February 4th

In this week’s roundup of the latest critical writing on games, critics delve into fantasy worlds and explore unrealities, bringing back insights into how fiction and truth intersect.

Brains

First, two critics use ideas from psychology to look at how games affect players.

“when you’re exposed to a meaning threat–something that fundamentally does not make sense–your brain is going to respond by looking for some other kind of structure within your environment”

Crowds

Two musings on the politics of game design touch on group dynamics and economic realities.

“At its best, it feels like a fantastical reimagining of protest dynamics, where players can act as an omniscient conductor of a torrential cascade of crowds, laying down waypoints and rally zones and directing the flow of movement.”

Gulfs

In more writing on the politics of games, two critics look at diversity and the kinds of bodies that are portrayed and played with.

“When you play a game like this, the gulf between who you are and who you want to be becomes painfully evident—and yet it’s the pocket of netherspace you dwell in.”

Worlds

In writing on spaces in games, critics wind through dungeons and consider the cosmos.

“As every reader of fairy-tales and portal fantasies knows, it becomes harder to slip between worlds as you grow up.”

Shadow of the Colossus

A remake has spurred some novel approaches to the question of how game programming, narrative, and aesthetics intersect, and where the original work of art can be found.

“Here is a work of art that’s been deemed not good enough in its original form, only to be exhumed and made up into something more palatable for contemporary audiences.”

Sounds

Foundations

Finally, two critics consider games that seem to be terribly self-aware about their own nature as texts.

“in recent years the power of metafiction has expanded in games to the point where it’s not just a reference to an object or person in reality, but it goes so far as to challenge the very foundations of gaming conventions.”


Subscribe

Critical Distance is community-supported. Our readers support us from as little as one dollar a month.

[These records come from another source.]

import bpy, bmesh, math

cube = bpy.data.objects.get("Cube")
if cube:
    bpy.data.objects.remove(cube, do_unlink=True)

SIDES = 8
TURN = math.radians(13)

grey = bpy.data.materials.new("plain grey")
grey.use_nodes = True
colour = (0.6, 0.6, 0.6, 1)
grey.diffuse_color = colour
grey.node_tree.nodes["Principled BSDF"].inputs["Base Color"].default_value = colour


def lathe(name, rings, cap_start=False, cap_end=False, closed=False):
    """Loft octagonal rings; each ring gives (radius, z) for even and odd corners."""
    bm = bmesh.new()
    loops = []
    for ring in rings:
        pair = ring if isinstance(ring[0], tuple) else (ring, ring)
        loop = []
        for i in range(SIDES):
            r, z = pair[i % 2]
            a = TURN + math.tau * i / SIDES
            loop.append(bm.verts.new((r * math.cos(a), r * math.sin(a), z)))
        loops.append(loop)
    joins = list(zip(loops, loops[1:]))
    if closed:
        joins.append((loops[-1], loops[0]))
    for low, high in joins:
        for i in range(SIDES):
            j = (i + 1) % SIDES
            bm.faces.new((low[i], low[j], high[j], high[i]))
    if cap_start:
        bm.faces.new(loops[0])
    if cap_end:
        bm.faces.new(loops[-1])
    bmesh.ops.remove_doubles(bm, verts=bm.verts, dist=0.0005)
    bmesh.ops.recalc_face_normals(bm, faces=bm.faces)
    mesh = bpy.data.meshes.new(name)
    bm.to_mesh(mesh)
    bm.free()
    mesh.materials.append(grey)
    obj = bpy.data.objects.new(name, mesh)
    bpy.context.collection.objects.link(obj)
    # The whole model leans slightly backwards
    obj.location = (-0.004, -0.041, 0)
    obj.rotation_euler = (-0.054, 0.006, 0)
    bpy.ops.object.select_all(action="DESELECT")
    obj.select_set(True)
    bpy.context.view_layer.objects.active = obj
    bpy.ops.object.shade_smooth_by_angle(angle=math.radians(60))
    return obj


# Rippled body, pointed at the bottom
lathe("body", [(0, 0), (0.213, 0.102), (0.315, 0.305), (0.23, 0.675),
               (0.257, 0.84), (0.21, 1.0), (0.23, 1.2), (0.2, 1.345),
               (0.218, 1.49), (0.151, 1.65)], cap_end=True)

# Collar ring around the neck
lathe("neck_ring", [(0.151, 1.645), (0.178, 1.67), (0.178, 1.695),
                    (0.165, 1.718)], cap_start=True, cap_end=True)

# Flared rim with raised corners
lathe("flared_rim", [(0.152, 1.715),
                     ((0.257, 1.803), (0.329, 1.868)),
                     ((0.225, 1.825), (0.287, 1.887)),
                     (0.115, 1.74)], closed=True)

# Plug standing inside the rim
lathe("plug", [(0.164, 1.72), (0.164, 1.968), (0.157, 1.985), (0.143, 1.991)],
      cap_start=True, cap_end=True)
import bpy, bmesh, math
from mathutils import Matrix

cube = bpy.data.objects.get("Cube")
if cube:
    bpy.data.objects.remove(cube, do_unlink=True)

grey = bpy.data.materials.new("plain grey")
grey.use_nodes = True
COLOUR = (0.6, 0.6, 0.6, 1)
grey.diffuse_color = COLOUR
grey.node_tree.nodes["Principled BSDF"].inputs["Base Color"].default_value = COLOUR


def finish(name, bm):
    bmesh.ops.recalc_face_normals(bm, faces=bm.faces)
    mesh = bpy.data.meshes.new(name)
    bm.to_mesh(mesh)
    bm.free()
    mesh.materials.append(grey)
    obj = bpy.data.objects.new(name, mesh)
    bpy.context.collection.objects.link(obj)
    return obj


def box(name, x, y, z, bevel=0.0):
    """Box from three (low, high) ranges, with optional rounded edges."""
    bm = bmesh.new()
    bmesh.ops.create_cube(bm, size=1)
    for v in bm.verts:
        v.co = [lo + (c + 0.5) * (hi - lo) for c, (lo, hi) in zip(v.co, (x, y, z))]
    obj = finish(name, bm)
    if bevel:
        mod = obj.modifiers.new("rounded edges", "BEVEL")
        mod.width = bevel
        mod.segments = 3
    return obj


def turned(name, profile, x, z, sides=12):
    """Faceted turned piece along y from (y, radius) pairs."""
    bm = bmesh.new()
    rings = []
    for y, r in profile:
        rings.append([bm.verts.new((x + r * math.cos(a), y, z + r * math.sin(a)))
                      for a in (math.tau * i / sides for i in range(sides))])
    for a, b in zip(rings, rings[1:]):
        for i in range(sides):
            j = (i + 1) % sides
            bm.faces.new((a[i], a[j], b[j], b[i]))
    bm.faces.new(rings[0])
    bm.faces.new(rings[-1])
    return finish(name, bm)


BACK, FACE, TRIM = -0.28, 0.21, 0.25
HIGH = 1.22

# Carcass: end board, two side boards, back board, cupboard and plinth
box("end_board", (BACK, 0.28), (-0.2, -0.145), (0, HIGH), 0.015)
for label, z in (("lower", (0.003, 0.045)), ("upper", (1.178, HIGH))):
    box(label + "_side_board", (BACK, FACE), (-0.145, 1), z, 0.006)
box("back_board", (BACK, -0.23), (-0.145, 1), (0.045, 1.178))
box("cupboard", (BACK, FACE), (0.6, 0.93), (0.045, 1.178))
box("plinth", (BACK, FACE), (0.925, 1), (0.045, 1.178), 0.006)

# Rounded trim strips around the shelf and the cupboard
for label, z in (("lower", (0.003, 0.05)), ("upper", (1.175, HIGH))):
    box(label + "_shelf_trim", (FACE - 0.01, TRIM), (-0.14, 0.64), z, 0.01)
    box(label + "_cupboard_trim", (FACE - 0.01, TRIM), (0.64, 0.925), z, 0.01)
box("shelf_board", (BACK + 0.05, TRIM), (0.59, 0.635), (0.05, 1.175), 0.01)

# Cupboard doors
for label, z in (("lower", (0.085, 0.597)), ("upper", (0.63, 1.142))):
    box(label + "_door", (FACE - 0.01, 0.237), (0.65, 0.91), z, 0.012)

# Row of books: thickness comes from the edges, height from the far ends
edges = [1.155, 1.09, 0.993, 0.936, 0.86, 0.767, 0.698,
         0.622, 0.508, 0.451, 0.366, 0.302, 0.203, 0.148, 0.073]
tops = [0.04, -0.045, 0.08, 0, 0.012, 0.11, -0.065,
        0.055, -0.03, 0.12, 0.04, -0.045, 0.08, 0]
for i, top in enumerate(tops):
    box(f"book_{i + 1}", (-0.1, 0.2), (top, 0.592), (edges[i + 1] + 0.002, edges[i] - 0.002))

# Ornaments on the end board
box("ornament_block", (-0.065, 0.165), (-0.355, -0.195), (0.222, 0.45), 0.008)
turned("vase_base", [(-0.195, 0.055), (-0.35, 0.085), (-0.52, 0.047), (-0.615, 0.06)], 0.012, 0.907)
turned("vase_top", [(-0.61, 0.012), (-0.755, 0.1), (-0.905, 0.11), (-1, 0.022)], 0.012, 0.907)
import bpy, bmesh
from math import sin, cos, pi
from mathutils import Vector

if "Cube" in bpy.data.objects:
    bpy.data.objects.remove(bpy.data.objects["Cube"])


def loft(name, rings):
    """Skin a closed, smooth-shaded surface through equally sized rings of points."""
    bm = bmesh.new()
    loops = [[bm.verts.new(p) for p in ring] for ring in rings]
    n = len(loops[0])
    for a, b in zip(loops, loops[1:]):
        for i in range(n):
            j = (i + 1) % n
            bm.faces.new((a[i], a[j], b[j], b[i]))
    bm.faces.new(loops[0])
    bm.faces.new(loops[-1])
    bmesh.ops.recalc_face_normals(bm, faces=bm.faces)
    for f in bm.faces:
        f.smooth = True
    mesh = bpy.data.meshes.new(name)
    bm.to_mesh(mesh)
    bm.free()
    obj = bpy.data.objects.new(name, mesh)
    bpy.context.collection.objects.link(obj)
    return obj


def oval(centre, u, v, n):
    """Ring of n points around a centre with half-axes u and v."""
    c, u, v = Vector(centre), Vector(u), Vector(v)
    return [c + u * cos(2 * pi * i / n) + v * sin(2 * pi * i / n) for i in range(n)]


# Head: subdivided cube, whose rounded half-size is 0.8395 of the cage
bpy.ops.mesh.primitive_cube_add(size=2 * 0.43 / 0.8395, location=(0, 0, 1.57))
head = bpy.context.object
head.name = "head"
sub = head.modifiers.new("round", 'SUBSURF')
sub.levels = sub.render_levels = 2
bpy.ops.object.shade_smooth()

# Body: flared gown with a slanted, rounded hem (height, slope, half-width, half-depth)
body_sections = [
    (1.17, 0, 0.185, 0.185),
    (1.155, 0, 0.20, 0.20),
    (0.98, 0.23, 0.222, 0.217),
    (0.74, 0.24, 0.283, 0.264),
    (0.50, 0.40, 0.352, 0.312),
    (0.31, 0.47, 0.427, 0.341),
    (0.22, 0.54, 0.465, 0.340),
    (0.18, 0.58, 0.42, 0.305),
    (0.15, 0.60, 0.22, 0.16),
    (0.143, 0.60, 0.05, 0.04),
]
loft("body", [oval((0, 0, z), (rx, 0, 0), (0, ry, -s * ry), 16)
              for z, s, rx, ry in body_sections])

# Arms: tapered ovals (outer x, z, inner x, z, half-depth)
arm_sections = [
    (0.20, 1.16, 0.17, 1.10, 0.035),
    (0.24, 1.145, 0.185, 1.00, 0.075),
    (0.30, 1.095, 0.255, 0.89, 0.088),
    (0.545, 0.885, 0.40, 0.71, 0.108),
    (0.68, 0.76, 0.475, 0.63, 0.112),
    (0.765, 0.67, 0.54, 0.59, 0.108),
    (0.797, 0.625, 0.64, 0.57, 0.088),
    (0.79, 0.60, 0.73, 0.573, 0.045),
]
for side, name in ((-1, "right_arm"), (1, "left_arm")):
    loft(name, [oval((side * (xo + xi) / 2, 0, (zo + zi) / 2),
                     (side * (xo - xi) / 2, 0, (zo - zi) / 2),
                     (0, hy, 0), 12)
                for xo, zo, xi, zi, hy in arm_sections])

Would you consider joining them?

Contribute

Have you read, seen, heard or otherwise experienced something new that made you think about games differently? Send it in!